[[ Material supplied open ]]

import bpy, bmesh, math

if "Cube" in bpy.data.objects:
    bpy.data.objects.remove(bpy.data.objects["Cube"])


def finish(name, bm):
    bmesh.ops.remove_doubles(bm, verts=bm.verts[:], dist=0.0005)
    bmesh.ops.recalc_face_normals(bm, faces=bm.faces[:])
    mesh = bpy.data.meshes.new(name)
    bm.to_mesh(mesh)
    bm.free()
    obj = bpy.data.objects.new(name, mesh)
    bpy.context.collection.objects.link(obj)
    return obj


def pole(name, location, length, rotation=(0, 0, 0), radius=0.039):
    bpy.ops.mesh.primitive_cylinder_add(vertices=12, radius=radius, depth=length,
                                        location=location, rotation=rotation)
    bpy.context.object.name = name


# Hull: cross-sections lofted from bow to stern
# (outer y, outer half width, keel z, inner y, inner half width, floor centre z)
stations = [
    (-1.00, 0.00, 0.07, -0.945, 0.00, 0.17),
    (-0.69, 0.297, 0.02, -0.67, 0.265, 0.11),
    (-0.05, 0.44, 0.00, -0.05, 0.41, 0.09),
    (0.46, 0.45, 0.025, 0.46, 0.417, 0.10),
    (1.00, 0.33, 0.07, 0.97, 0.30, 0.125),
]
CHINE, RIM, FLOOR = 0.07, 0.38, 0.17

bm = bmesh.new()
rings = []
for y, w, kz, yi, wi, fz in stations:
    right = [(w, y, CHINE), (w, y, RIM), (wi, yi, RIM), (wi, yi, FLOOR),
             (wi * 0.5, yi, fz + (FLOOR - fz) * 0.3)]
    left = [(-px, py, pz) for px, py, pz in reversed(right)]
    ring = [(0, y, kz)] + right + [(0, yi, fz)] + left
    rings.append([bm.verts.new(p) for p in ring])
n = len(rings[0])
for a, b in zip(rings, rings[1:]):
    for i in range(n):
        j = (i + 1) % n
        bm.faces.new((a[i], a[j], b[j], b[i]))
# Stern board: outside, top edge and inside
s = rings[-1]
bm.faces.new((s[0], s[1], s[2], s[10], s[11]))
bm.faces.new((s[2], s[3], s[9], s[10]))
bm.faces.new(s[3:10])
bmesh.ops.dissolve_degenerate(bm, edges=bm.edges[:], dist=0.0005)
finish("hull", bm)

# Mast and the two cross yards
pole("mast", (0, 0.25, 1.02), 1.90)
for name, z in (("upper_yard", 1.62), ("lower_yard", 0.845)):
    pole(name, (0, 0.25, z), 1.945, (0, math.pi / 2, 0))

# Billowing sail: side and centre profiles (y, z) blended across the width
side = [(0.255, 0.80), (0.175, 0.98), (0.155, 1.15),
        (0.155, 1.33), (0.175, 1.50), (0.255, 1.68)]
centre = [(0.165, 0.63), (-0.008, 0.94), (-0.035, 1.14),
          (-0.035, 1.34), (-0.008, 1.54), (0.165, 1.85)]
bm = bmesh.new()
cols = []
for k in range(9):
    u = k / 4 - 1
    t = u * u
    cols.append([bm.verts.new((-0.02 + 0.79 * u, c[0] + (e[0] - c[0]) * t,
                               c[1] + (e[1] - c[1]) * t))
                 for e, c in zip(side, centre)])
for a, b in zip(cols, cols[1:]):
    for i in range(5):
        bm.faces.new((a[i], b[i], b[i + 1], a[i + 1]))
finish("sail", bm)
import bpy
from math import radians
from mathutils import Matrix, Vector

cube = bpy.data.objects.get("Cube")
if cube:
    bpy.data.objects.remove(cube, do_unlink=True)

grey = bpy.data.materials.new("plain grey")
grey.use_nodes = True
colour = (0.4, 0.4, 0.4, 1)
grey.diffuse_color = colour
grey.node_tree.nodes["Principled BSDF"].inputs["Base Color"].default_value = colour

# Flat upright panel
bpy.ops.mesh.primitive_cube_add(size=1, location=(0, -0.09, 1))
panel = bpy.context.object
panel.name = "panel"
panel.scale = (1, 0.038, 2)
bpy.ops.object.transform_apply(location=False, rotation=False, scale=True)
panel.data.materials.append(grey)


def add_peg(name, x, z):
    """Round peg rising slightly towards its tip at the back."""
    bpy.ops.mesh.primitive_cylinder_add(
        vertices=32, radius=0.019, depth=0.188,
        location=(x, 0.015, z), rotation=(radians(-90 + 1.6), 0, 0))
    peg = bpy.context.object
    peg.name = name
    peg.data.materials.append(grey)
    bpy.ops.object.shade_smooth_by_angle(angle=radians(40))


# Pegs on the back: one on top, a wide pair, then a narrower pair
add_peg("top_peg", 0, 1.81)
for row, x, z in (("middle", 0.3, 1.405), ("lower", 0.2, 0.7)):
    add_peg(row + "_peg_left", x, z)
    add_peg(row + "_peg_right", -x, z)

[[ Material supplied closed ]]

Return all of the data above exactly, leaving out no line.

import bpy, bmesh, math

if "Cube" in bpy.data.objects:
    bpy.data.objects.remove(bpy.data.objects["Cube"])


def finish(name, bm):
    bmesh.ops.remove_doubles(bm, verts=bm.verts[:], dist=0.0005)
    bmesh.ops.recalc_face_normals(bm, faces=bm.faces[:])
    mesh = bpy.data.meshes.new(name)
    bm.to_mesh(mesh)
    bm.free()
    obj = bpy.data.objects.new(name, mesh)
    bpy.context.collection.objects.link(obj)
    return obj


def pole(name, location, length, rotation=(0, 0, 0), radius=0.039):
    bpy.ops.mesh.primitive_cylinder_add(vertices=12, radius=radius, depth=length,
                                        location=location, rotation=rotation)
    bpy.context.object.name = name


# Hull: cross-sections lofted from bow to stern
# (outer y, outer half width, keel z, inner y, inner half width, floor centre z)
stations = [
    (-1.00, 0.00, 0.07, -0.945, 0.00, 0.17),
    (-0.69, 0.297, 0.02, -0.67, 0.265, 0.11),
    (-0.05, 0.44, 0.00, -0.05, 0.41, 0.09),
    (0.46, 0.45, 0.025, 0.46, 0.417, 0.10),
    (1.00, 0.33, 0.07, 0.97, 0.30, 0.125),
]
CHINE, RIM, FLOOR = 0.07, 0.38, 0.17

bm = bmesh.new()
rings = []
for y, w, kz, yi, wi, fz in stations:
    right = [(w, y, CHINE), (w, y, RIM), (wi, yi, RIM), (wi, yi, FLOOR),
             (wi * 0.5, yi, fz + (FLOOR - fz) * 0.3)]
    left = [(-px, py, pz) for px, py, pz in reversed(right)]
    ring = [(0, y, kz)] + right + [(0, yi, fz)] + left
    rings.append([bm.verts.new(p) for p in ring])
n = len(rings[0])
for a, b in zip(rings, rings[1:]):
    for i in range(n):
        j = (i + 1) % n
        bm.faces.new((a[i], a[j], b[j], b[i]))
# Stern board: outside, top edge and inside
s = rings[-1]
bm.faces.new((s[0], s[1], s[2], s[10], s[11]))
bm.faces.new((s[2], s[3], s[9], s[10]))
bm.faces.new(s[3:10])
bmesh.ops.dissolve_degenerate(bm, edges=bm.edges[:], dist=0.0005)
finish("hull", bm)

# Mast and the two cross yards
pole("mast", (0, 0.25, 1.02), 1.90)
for name, z in (("upper_yard", 1.62), ("lower_yard", 0.845)):
    pole(name, (0, 0.25, z), 1.945, (0, math.pi / 2, 0))

# Billowing sail: side and centre profiles (y, z) blended across the width
side = [(0.255, 0.80), (0.175, 0.98), (0.155, 1.15),
        (0.155, 1.33), (0.175, 1.50), (0.255, 1.68)]
centre = [(0.165, 0.63), (-0.008, 0.94), (-0.035, 1.14),
          (-0.035, 1.34), (-0.008, 1.54), (0.165, 1.85)]
bm = bmesh.new()
cols = []
for k in range(9):
    u = k / 4 - 1
    t = u * u
    cols.append([bm.verts.new((-0.02 + 0.79 * u, c[0] + (e[0] - c[0]) * t,
                               c[1] + (e[1] - c[1]) * t))
                 for e, c in zip(side, centre)])
for a, b in zip(cols, cols[1:]):
    for i in range(5):
        bm.faces.new((a[i], b[i], b[i + 1], a[i + 1]))
finish("sail", bm)
import bpy
from math import radians
from mathutils import Matrix, Vector

cube = bpy.data.objects.get("Cube")
if cube:
    bpy.data.objects.remove(cube, do_unlink=True)

grey = bpy.data.materials.new("plain grey")
grey.use_nodes = True
colour = (0.4, 0.4, 0.4, 1)
grey.diffuse_color = colour
grey.node_tree.nodes["Principled BSDF"].inputs["Base Color"].default_value = colour

# Flat upright panel
bpy.ops.mesh.primitive_cube_add(size=1, location=(0, -0.09, 1))
panel = bpy.context.object
panel.name = "panel"
panel.scale = (1, 0.038, 2)
bpy.ops.object.transform_apply(location=False, rotation=False, scale=True)
panel.data.materials.append(grey)


def add_peg(name, x, z):
    """Round peg rising slightly towards its tip at the back."""
    bpy.ops.mesh.primitive_cylinder_add(
        vertices=32, radius=0.019, depth=0.188,
        location=(x, 0.015, z), rotation=(radians(-90 + 1.6), 0, 0))
    peg = bpy.context.object
    peg.name = name
    peg.data.materials.append(grey)
    bpy.ops.object.shade_smooth_by_angle(angle=radians(40))


# Pegs on the back: one on top, a wide pair, then a narrower pair
add_peg("top_peg", 0, 1.81)
for row, x, z in (("middle", 0.3, 1.405), ("lower", 0.2, 0.7)):
    add_peg(row + "_peg_left", x, z)
    add_peg(row + "_peg_right", -x, z)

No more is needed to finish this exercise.